======== Exercise data
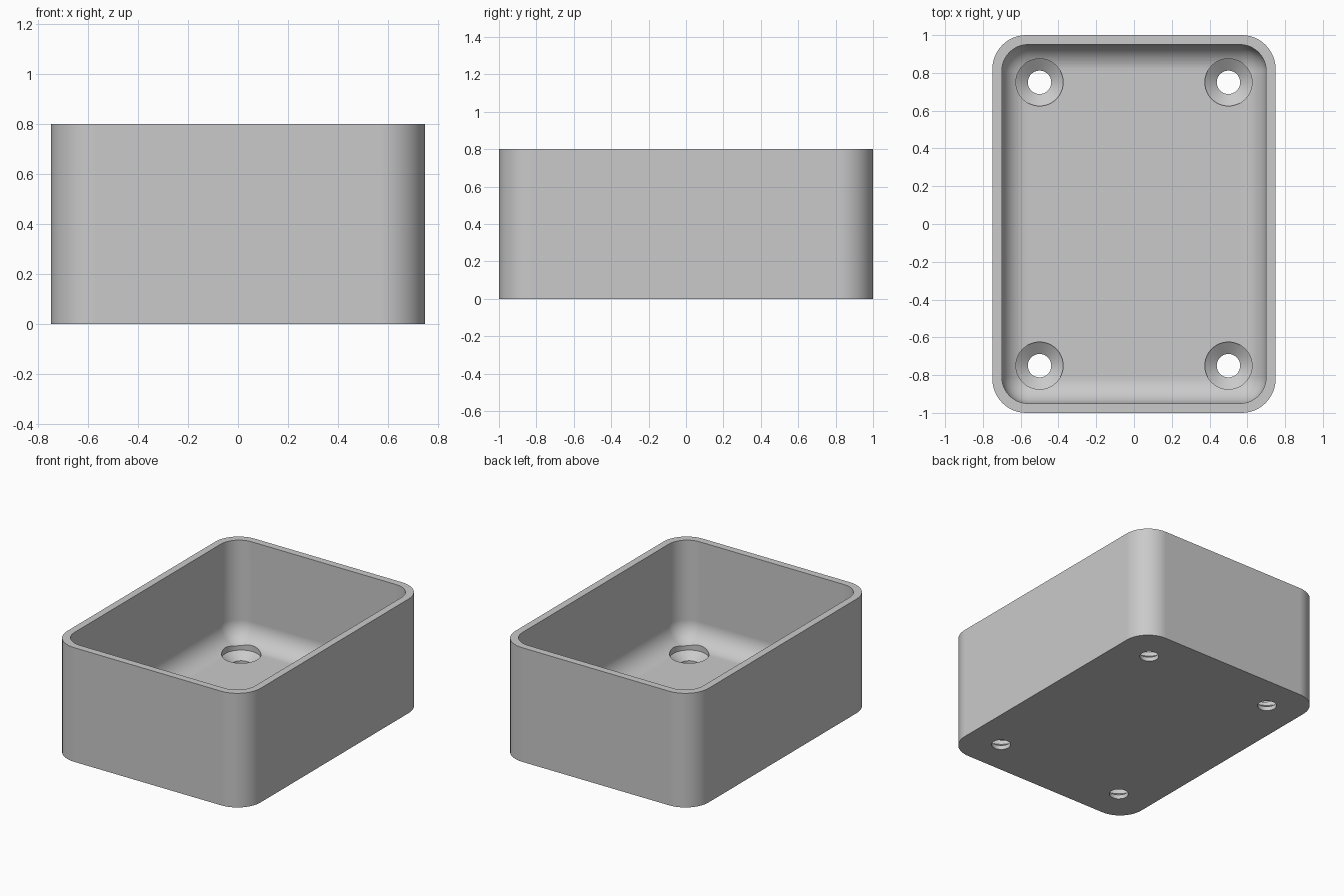
import bpy
import bmesh
import math
from mathutils import Matrix, Vector

default = bpy.data.objects.get("Cube")
if default:
    bpy.data.objects.remove(default, do_unlink=True)

WIDTH, DEPTH, HEIGHT = 1.5, 2.0, 0.8
WALL, FLOOR = 0.05, 0.1
OUTER_R, INNER_R = 0.18, 0.14
HOLE_X, HOLE_Y = 0.5, 0.75

grey = bpy.data.materials.new("plain grey")
grey.use_nodes = True
colour = (0.59, 0.59, 0.59, 1)
grey.diffuse_color = colour
grey.node_tree.nodes["Principled BSDF"].inputs["Base Color"].default_value = colour


def make_object(name, bm):
    bmesh.ops.recalc_face_normals(bm, faces=bm.faces)
    mesh = bpy.data.meshes.new(name)
    bm.to_mesh(mesh)
    bm.free()
    mesh.materials.append(grey)
    obj = bpy.data.objects.new(name, mesh)
    bpy.context.collection.objects.link(obj)
    return obj


def rounded_block(name, w, d, z0, z1, radius, round_bottom):
    """Block with rounded upright edges and, if wanted, a rounded bottom."""
    bm = bmesh.new()
    bmesh.ops.create_cube(bm, size=1)
    bmesh.ops.scale(bm, vec=(w, d, z1 - z0), verts=bm.verts)
    bmesh.ops.translate(bm, vec=(0, 0, (z0 + z1) / 2), verts=bm.verts)
    middle = (z0 + z1) / 2
    edges = []
    for e in bm.edges:
        a, b = (v.co.z for v in e.verts)
        upright = abs(a - b) > 0.01
        bottom = a < middle and b < middle
        if upright or (round_bottom and bottom):
            edges.append(e)
    bmesh.ops.bevel(bm, geom=edges, offset=radius, segments=12,
                    profile=0.5, affect='EDGES')
    return make_object(name, bm)


def screw_hole_cutter(name, x, y):
    """Lathe a through hole, a cone and a wider head recess."""
    profile = [(0, -0.1), (0.062, -0.1), (0.062, 0.03),
               (0.125, 0.075), (0.125, 0.4), (0, 0.4)]
    bm = bmesh.new()
    verts = [bm.verts.new((r, 0, z)) for r, z in profile]
    edges = [bm.edges.new(pair) for pair in zip(verts, verts[1:])]
    bmesh.ops.spin(bm, geom=verts + edges, cent=(0, 0, 0), axis=(0, 0, 1),
                   angle=math.tau, steps=48)
    bmesh.ops.remove_doubles(bm, verts=bm.verts, dist=0.0001)
    bmesh.ops.transform(bm, matrix=Matrix.Translation(Vector((x, y, 0))),
                        verts=bm.verts)
    return make_object(name, bm)


# Open tray body
box = rounded_block("box_body", WIDTH, DEPTH, 0, HEIGHT, OUTER_R, False)

# Cavity with a rounded floor, and four recessed screw holes
cutters = [rounded_block("cavity_cutter", WIDTH - 2 * WALL, DEPTH - 2 * WALL,
                         FLOOR, HEIGHT + 0.3, INNER_R, True)]
for sx in (-1, 1):
    for sy in (-1, 1):
        cutters.append(screw_hole_cutter("screw_hole_cutter", sx * HOLE_X, sy * HOLE_Y))

bpy.ops.object.select_all(action='DESELECT')
bpy.context.view_layer.objects.active = box
box.select_set(True)
for cutter in cutters:
    cutter.hide_render = True
    mod = box.modifiers.new("cut", 'BOOLEAN')
    mod.operation = 'DIFFERENCE'
    mod.solver = 'EXACT'
    mod.object = cutter
    bpy.ops.object.modifier_apply(modifier=mod.name)
    bpy.data.objects.remove(cutter, do_unlink=True)

# Smooth rounded walls, crisp rim and hole edges
bpy.ops.object.shade_smooth_by_angle(angle=math.radians(25))
weighted = box.modifiers.new("even_shading", 'WEIGHTED_NORMAL')
weighted.keep_sharp = True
================
Start with the line above that contains "bmesh.ops.create_cube(bm, size=1)" and end with the line that contains "bottom = a < middle and b < middle". Write out those lines exactly, and only those.

**Exercise answer**
    bmesh.ops.create_cube(bm, size=1)
    bmesh.ops.scale(bm, vec=(w, d, z1 - z0), verts=bm.verts)
    bmesh.ops.translate(bm, vec=(0, 0, (z0 + z1) / 2), verts=bm.verts)
    middle = (z0 + z1) / 2
    edges = []
    for e in bm.edges:
        a, b = (v.co.z for v in e.verts)
        upright = abs(a - b) > 0.01
        bottom = a < middle and b < middle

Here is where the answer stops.